» **Materials provided**

Segment Open

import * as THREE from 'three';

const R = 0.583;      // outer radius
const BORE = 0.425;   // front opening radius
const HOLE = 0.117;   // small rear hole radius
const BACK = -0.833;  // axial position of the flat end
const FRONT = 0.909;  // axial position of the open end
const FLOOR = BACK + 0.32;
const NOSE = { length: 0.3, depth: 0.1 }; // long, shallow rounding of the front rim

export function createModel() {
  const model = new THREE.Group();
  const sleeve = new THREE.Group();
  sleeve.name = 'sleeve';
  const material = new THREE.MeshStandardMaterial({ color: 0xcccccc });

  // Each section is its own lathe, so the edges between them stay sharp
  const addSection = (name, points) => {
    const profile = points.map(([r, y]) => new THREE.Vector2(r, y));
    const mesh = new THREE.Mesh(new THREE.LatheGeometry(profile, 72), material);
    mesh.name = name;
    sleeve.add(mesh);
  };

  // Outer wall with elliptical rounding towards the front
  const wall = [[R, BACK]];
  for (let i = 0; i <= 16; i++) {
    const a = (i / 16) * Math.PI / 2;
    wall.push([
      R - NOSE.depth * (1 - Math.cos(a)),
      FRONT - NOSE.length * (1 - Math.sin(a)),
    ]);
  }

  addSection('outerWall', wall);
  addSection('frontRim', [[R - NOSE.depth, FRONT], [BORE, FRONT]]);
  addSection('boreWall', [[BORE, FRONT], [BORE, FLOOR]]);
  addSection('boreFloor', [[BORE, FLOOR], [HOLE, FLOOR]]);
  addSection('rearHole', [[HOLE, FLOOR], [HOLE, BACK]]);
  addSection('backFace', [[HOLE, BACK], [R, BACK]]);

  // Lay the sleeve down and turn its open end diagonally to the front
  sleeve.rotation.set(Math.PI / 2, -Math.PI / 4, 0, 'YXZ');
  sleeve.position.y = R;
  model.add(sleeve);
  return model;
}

Segment Closed

» **What you should do**
Copy the records above. Leave out nothing.

» **Task answer**
import * as THREE from 'three';

const R = 0.583;      // outer radius
const BORE = 0.425;   // front opening radius
const HOLE = 0.117;   // small rear hole radius
const BACK = -0.833;  // axial position of the flat end
const FRONT = 0.909;  // axial position of the open end
const FLOOR = BACK + 0.32;
const NOSE = { length: 0.3, depth: 0.1 }; // long, shallow rounding of the front rim

export function createModel() {
  const model = new THREE.Group();
  const sleeve = new THREE.Group();
  sleeve.name = 'sleeve';
  const material = new THREE.MeshStandardMaterial({ color: 0xcccccc });

  // Each section is its own lathe, so the edges between them stay sharp
  const addSection = (name, points) => {
    const profile = points.map(([r, y]) => new THREE.Vector2(r, y));
    const mesh = new THREE.Mesh(new THREE.LatheGeometry(profile, 72), material);
    mesh.name = name;
    sleeve.add(mesh);
  };

  // Outer wall with elliptical rounding towards the front
  const wall = [[R, BACK]];
  for (let i = 0; i <= 16; i++) {
    const a = (i / 16) * Math.PI / 2;
    wall.push([
      R - NOSE.depth * (1 - Math.cos(a)),
      FRONT - NOSE.length * (1 - Math.sin(a)),
    ]);
  }

  addSection('outerWall', wall);
  addSection('frontRim', [[R - NOSE.depth, FRONT], [BORE, FRONT]]);
  addSection('boreWall', [[BORE, FRONT], [BORE, FLOOR]]);
  addSection('boreFloor', [[BORE, FLOOR], [HOLE, FLOOR]]);
  addSection('rearHole', [[HOLE, FLOOR], [HOLE, BACK]]);
  addSection('backFace', [[HOLE, BACK], [R, BACK]]);

  // Lay the sleeve down and turn its open end diagonally to the front
  sleeve.rotation.set(Math.PI / 2, -Math.PI / 4, 0, 'YXZ');
  sleeve.position.y = R;
  model.add(sleeve);
  return model;
}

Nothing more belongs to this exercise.